support for the development of new buildings, a number of
New York City and state higher education institutions are
working with business leaders to construct much needed
facility expansion and upgrades.

Over the last decade, schools and hospitals have found their
funding for new facilities through public-private partnerships.
Recently, the City University of New York, for example, is a
leader in the public-private partnership strategy.

Construction is underway at the new East Harlem home of
the Hunter College School of Social Work, which will also
house the CUNY School of Public Health. The School of
Social Work will be located in a new eight-story, 147,000-square-foot building on Third Avenue between 118th and
119th streets. The site is also home to an 100-bed housing
facility
for CUNY graduate students. Approximately one-third of
one of the buildings will be occupied by CUNY’s new School
of Public Health.

Construction of the new mixed-use building was made
possible through a public-private partnership with the
Brodsky Organization, and the Lois and Samuel J.
Silberman Fund, the latter which owned the Hunter College
School of Social Work on East 79th Street. Brodsky is
erecting the new building in exchange for development
rights on the 79th Street site, which it purchased from the
Silberman Fund.

CUNY is also using a public-private partnership to create
a home for its new community college, set to open in
Manhattan in 2012. The project will be at the site of the
North Hall Building on the John Jay College of Criminal
Justice campus.

The part of the John Jay campus housed in the North
Hall Building is currently moving to a new facility under
construction on the West Side and 59th street. CUNY
plans to sell the upper portion of the North Hall site to
private developers and retain the balance of it for the new
community college.

The partnership will enable CUNY to finance a portion of
the new college’s facility with proceeds from the sale, while
relying on the state for the full appropriation. CUNY would
own the lower portion of the building, which would house
the new community college, and the upper floors would be
developed as residential or commercial units.

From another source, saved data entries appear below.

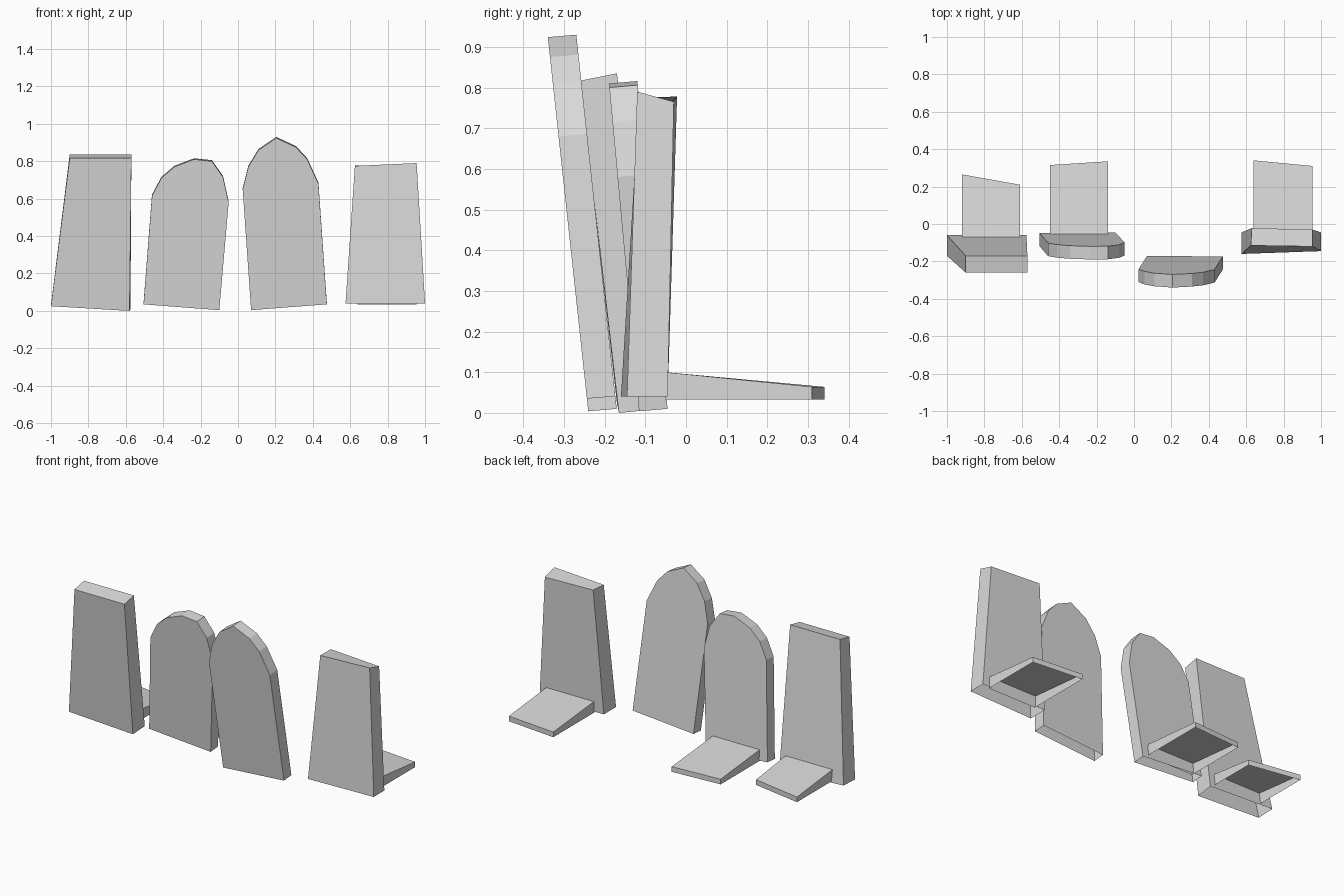
import bpy

cube = bpy.data.objects.get("Cube")
if cube:
    bpy.data.objects.remove(cube, do_unlink=True)

stone = bpy.data.materials.new("grey_stone")
stone.use_nodes = True
colour = (0.7, 0.7, 0.7, 1)
stone.diffuse_color = colour
stone.node_tree.nodes["Principled BSDF"].inputs["Base Color"].default_value = colour


def shell(name, front, back):
    """Join two matching outlines into a block that is open underneath."""
    n = len(front)
    faces = [list(range(n))[::-1], list(range(n, 2 * n))]
    faces += [(i, i + 1, n + i + 1, n + i) for i in range(n - 1)]
    mesh = bpy.data.meshes.new(name)
    mesh.from_pydata(front + back, [], faces)
    mesh.materials.append(stone)
    obj = bpy.data.objects.new(name, mesh)
    bpy.context.collection.objects.link(obj)
    return obj


def arched_stone(name, outline, y, lean, thick=0.07, lift=0.006):
    """Headstone with a rounded top, leaning towards the front."""
    front = [(x, y - lean * z, z) for x, z in outline]
    back = [(x, fy + thick, z + lift) for x, fy, z in front]
    shell(name, front, back)


def slab(name, x0, x1, y, end_left, end_right):
    """Sloping grave slab, with a slightly skewed far end."""
    base, high, low = 0.033, 0.1, 0.064
    shell(name,
          [(x0, y, base), (x0, y, high), (x1, y, high), (x1, y, base)],
          [(x0, end_left, base), (x0, end_left, low),
           (x1, end_right, low), (x1, end_right, base)])


# Straight-topped headstones at the two ends
shell("right_end_headstone",
      [(-1, -0.17, 0.025), (-0.9, -0.26, 0.817), (-0.57, -0.26, 0.817), (-0.58, -0.165, 0)],
      [(-1, -0.06, 0.03), (-0.9, -0.17, 0.835), (-0.57, -0.17, 0.835), (-0.575, -0.06, 0.01)])
shell("left_end_headstone",
      [(0.575, -0.16, 0.04), (0.625, -0.115, 0.775), (0.955, -0.12, 0.79), (1, -0.145, 0.04)],
      [(0.575, -0.045, 0.04), (0.63, -0.022, 0.778), (0.955, -0.03, 0.765), (1, -0.045, 0.04)])

# Round-topped headstones in the middle
arched_stone("round_headstone",
             [(-0.505, 0.035), (-0.46, 0.615), (-0.41, 0.71), (-0.34, 0.77), (-0.235, 0.81),
              (-0.14, 0.8), (-0.08, 0.715), (-0.05, 0.58), (-0.1, 0.004)], -0.115, 0.092)
arched_stone("pointed_headstone",
             [(0.07, 0.004), (0.025, 0.65), (0.055, 0.77), (0.11, 0.86), (0.205, 0.924),
              (0.31, 0.875), (0.37, 0.81), (0.43, 0.68), (0.475, 0.035)], -0.24, 0.108)

# Grave slabs behind three of the stones
slab("right_grave_slab", -0.92, -0.61, -0.07, 0.265, 0.21)
slab("middle_grave_slab", -0.45, -0.14, -0.06, 0.315, 0.335)
slab("left_grave_slab", 0.64, 0.955, -0.05, 0.34, 0.31)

Last December, the Alexandria Center for Life Science, at the East River Science Park, opened on the East Side. The new 310,000-square-foot,
15-floor life science building, considered a cluster campus,
is a collaboration between New York City world-renowned
academic and medical institutions, preeminent scientific
talent, venture capital funds and the commercial life science
industry. The park is a development of Alexandria Real
Estate Equities, a publicly-traded real estate investment
trust.

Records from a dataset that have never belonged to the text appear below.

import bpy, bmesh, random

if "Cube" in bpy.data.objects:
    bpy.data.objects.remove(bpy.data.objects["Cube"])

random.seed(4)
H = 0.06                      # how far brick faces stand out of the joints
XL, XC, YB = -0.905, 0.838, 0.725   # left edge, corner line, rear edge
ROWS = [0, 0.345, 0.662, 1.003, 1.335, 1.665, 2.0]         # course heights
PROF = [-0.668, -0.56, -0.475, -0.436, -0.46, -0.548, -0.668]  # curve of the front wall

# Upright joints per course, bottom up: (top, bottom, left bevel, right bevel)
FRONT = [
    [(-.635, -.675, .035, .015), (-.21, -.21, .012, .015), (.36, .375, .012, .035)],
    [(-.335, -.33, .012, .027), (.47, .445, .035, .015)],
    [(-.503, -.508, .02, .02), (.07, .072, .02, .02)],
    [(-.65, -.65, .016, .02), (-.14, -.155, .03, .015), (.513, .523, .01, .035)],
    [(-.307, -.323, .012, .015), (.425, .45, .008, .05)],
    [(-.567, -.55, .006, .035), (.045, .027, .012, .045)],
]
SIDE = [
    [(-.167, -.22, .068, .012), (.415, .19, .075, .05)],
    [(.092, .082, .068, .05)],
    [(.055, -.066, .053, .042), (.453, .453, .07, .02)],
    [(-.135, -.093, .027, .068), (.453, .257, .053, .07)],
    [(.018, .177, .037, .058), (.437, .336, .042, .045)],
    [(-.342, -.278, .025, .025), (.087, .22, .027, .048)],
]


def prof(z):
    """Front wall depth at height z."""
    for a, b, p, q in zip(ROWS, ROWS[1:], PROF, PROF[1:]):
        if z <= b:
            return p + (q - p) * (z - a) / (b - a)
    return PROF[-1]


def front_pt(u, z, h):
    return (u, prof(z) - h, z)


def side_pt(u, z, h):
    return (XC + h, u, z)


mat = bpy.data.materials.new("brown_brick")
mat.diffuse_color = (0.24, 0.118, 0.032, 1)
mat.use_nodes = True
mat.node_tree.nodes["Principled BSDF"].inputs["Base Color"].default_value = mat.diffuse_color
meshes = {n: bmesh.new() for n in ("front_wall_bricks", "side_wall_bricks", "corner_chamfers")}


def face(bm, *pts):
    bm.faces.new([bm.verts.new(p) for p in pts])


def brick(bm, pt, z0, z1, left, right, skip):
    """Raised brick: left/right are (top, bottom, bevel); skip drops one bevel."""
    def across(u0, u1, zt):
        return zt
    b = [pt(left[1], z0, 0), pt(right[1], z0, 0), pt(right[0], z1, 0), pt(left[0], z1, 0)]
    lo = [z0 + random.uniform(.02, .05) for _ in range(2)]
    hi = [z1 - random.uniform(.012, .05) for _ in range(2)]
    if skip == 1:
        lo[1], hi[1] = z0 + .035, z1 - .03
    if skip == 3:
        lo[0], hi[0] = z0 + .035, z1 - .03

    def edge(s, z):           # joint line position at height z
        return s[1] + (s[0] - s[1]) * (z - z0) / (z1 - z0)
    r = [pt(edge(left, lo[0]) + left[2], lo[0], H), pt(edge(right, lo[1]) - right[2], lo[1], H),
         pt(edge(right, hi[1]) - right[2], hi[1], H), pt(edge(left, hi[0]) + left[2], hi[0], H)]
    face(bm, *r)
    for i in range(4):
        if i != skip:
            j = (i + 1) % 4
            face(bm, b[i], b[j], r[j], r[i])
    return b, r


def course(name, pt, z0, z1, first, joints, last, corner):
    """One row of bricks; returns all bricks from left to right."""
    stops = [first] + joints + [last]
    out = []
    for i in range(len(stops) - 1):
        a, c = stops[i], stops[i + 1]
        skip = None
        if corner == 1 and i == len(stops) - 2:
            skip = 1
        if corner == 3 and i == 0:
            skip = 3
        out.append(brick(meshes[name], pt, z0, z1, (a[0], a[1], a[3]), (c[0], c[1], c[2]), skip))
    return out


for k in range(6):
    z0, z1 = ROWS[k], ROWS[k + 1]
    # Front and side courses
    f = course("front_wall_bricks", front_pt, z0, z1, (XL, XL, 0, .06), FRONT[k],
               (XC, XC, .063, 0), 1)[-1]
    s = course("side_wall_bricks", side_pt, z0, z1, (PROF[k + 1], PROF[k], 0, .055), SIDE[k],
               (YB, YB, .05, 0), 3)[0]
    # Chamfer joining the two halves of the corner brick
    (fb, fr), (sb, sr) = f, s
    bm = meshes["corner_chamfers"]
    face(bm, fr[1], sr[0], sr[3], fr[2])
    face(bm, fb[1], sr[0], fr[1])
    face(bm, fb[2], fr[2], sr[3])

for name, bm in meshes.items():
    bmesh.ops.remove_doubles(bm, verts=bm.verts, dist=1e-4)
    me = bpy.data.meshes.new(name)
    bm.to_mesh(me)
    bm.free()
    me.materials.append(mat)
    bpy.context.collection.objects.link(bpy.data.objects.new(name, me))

The Alexandria Center is located on a three-acre city-owned
site and the city provided $13.4 million in capital funds for its
construction. The State of New York is providing $27 million
for infrastructure work in connection with the project, and
Manhattan Borough President Scott Stringer contributed
$500,000. Additionally, the New York City Investment Fund,
the economic development arm of the Partnership for New
York City, is providing $15 million in funding to be used for
tenant improvements. About $2 million in funds from the U.S.
Economic Development Administration has been secured for
the project.

Public-private development programs are in vogue and will
continue throughout the balance of the 21st century.

Michael Stoler is a columnist for The Real Deal and host of
real estate programs “The Stoler Report” and “Building New
York” on CUNY TV and on WEGTV in East Hampton. His
radio show, “The Michael Stoler Real Estate Report,” airs on
1010 WINS on Saturdays and Sundays. Stoler is a director
at Madison Realty Capital as well as an adjunct professor at
NYU Real Estate Institute, and a former contributing editor
and columnist for the New York Sun.